**Task statement**
Your answer is a number only: how many lines in the data below contain "level"?

Provided material Block Start

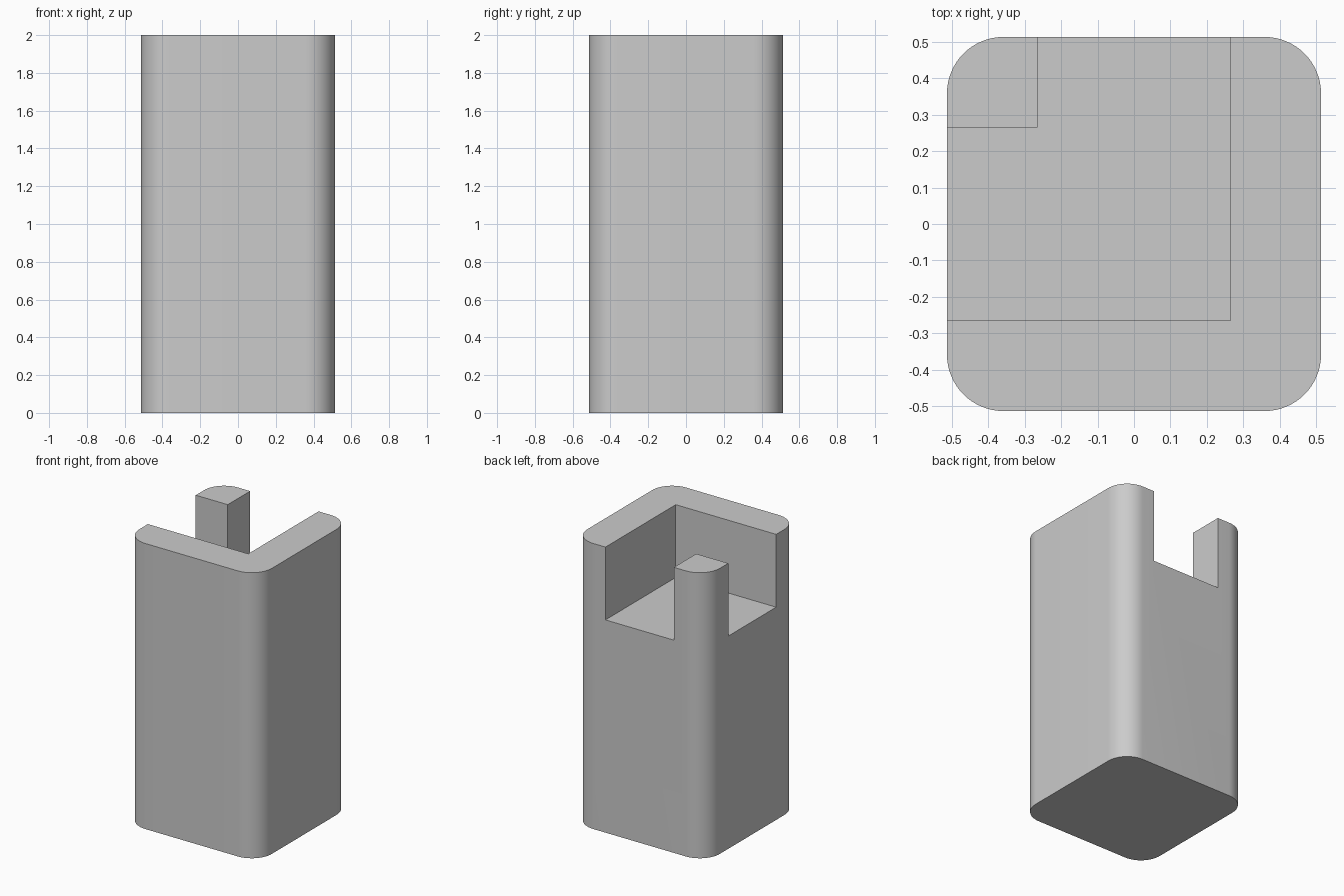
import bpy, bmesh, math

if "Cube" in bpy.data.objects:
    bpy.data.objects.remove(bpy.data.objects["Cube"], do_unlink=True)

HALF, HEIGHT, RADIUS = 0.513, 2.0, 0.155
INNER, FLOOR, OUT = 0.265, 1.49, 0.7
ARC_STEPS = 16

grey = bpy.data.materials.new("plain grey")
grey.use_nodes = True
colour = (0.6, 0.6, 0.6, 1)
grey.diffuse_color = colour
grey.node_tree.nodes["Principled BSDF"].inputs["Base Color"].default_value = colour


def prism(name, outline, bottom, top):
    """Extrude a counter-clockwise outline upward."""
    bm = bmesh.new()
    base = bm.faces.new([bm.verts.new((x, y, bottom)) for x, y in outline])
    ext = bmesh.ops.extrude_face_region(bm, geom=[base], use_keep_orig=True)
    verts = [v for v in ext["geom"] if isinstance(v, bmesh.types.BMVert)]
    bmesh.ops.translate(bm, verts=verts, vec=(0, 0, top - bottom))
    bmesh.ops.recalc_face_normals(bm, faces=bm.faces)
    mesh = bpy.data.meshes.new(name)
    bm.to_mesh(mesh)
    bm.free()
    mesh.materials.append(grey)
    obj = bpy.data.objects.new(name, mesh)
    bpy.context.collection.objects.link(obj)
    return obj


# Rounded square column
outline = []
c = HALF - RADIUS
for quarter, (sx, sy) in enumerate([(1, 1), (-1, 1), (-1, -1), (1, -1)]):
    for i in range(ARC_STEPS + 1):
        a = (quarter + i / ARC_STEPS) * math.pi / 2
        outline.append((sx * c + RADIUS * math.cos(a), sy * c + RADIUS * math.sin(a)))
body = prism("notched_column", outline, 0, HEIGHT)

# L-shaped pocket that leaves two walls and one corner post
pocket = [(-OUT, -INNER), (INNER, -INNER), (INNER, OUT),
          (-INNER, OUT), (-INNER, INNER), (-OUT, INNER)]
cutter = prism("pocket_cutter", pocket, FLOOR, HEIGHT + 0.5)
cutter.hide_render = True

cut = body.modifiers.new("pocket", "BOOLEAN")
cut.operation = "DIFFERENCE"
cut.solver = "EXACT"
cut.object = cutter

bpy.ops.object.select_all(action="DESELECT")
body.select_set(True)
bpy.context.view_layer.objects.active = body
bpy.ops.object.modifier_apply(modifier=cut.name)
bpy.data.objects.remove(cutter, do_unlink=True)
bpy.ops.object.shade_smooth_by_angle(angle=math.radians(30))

Provided material Block End
Provided material Block Start

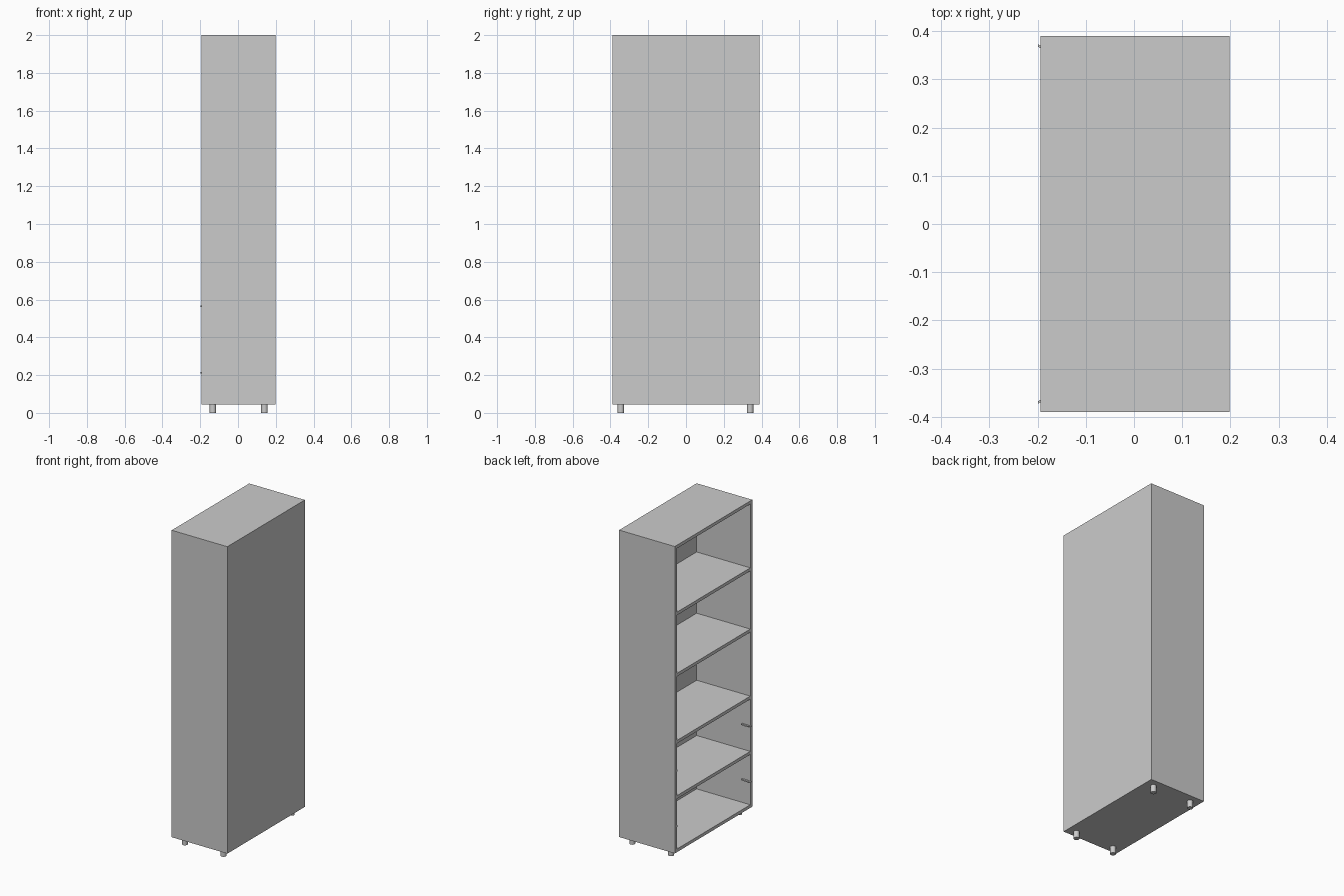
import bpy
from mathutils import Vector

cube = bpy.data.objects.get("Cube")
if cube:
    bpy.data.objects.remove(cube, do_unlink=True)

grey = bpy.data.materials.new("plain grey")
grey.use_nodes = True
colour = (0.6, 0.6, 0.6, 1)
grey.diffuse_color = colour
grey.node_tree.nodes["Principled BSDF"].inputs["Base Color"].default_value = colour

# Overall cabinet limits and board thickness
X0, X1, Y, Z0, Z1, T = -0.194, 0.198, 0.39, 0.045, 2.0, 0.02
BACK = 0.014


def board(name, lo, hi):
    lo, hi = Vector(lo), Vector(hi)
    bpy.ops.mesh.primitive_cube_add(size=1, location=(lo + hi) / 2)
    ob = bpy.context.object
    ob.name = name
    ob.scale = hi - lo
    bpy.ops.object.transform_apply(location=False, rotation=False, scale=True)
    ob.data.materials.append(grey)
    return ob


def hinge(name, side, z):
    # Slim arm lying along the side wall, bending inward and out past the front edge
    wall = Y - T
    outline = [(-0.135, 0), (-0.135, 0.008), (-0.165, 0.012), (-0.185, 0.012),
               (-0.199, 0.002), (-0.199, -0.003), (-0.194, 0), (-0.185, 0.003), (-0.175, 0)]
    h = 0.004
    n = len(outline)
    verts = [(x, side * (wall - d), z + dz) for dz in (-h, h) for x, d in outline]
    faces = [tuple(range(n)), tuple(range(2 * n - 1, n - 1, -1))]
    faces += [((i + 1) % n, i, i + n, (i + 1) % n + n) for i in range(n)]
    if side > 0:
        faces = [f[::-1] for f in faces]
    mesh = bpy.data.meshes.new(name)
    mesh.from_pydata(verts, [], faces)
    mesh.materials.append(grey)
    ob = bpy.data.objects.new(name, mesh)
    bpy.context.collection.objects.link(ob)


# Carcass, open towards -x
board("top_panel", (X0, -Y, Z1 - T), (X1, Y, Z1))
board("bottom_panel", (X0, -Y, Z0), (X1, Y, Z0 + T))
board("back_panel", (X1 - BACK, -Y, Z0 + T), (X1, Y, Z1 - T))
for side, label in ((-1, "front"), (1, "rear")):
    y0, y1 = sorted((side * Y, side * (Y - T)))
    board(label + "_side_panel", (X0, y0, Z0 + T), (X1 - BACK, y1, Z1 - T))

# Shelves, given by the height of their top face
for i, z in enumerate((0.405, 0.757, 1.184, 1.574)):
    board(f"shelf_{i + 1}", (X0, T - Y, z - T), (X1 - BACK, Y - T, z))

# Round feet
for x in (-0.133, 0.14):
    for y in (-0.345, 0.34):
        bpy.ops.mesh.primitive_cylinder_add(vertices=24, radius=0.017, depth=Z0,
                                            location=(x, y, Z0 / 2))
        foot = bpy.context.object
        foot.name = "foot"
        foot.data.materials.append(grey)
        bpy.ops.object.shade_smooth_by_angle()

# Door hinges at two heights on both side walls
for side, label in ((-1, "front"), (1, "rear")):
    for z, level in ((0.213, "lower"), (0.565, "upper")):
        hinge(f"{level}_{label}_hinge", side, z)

Provided material Block End
Provided material Block Start

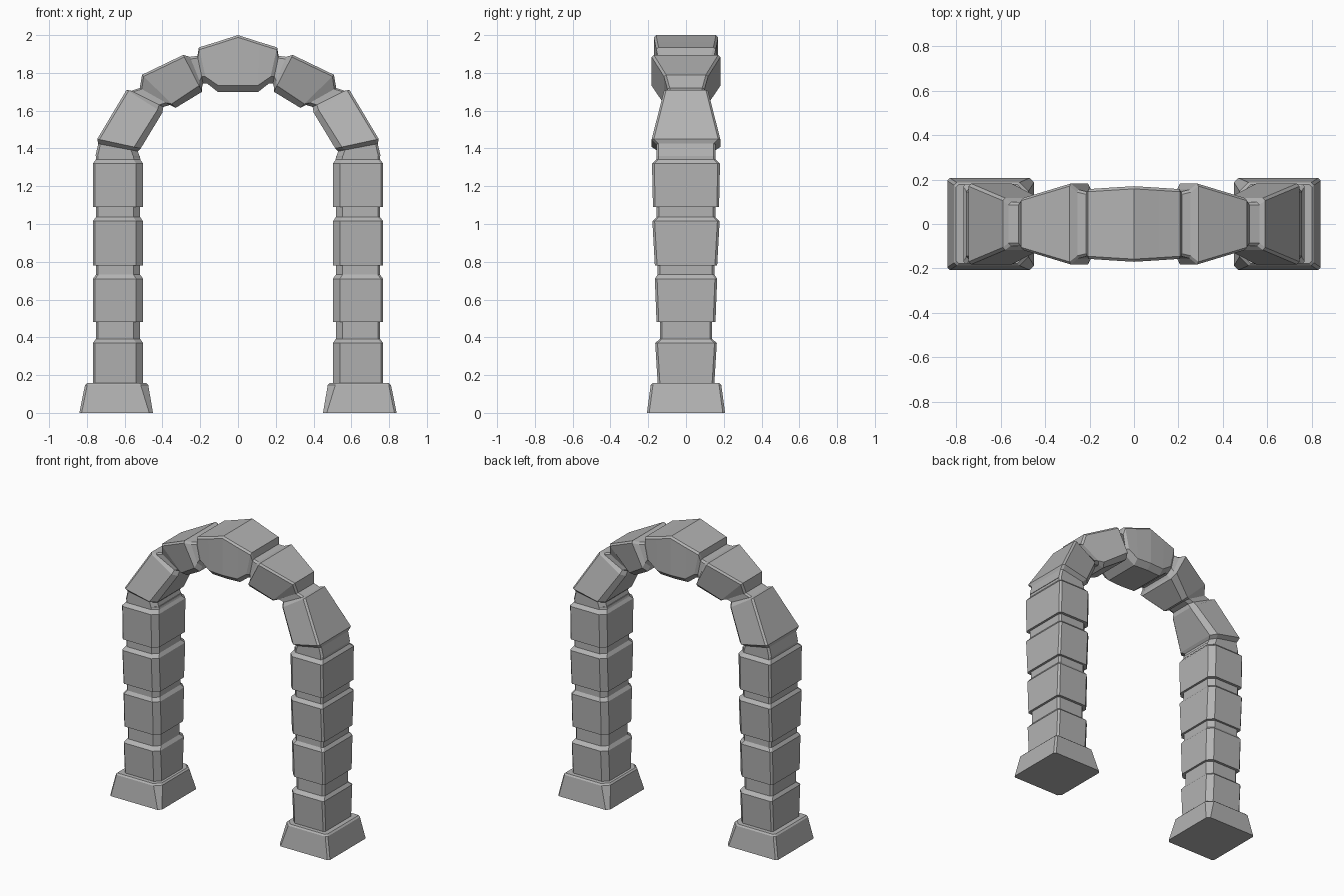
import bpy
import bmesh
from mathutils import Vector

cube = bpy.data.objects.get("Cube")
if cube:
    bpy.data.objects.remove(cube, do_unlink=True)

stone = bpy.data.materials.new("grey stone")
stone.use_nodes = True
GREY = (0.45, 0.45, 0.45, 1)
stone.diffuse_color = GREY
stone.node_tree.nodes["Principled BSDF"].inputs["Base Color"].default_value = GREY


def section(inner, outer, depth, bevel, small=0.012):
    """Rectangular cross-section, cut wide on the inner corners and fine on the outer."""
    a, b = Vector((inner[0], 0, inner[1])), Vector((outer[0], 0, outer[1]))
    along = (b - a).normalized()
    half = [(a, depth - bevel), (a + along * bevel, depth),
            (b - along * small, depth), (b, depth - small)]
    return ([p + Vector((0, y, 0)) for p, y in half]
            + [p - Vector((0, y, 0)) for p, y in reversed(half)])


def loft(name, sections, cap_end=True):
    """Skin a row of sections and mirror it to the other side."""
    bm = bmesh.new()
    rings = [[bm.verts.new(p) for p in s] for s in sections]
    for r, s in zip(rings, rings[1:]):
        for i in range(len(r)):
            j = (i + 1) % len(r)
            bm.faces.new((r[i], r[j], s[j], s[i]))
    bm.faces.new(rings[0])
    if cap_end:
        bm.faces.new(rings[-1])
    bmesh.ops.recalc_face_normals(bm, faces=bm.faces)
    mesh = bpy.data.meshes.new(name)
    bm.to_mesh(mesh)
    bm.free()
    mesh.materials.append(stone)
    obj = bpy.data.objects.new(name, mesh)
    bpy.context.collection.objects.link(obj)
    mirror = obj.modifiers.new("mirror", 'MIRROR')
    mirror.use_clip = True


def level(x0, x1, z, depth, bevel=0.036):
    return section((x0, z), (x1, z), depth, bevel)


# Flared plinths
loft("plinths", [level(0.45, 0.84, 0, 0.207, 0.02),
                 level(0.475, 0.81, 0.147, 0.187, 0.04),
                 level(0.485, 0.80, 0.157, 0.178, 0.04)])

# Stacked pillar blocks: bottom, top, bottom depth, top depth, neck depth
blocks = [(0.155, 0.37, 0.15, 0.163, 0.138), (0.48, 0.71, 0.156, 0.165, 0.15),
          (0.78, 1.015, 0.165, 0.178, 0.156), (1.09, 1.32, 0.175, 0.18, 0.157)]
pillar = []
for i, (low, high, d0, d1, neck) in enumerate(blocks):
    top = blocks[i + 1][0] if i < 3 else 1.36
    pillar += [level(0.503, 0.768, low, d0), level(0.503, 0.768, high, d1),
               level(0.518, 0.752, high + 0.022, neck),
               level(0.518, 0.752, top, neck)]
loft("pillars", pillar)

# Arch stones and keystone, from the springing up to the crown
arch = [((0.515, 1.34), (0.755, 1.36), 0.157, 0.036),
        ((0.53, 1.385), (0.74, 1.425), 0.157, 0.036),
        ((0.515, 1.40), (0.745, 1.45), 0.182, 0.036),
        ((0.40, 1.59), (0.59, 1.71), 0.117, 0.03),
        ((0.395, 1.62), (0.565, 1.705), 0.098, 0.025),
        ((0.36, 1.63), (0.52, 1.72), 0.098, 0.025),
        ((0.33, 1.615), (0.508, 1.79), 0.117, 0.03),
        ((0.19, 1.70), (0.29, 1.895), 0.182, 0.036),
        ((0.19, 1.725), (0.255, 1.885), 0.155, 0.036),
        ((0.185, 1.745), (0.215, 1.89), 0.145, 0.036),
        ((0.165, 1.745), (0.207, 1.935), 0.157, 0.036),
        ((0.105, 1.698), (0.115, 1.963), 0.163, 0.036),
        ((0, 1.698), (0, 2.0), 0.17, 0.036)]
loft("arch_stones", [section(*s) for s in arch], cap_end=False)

Provided material Block End

**Exercise output**
9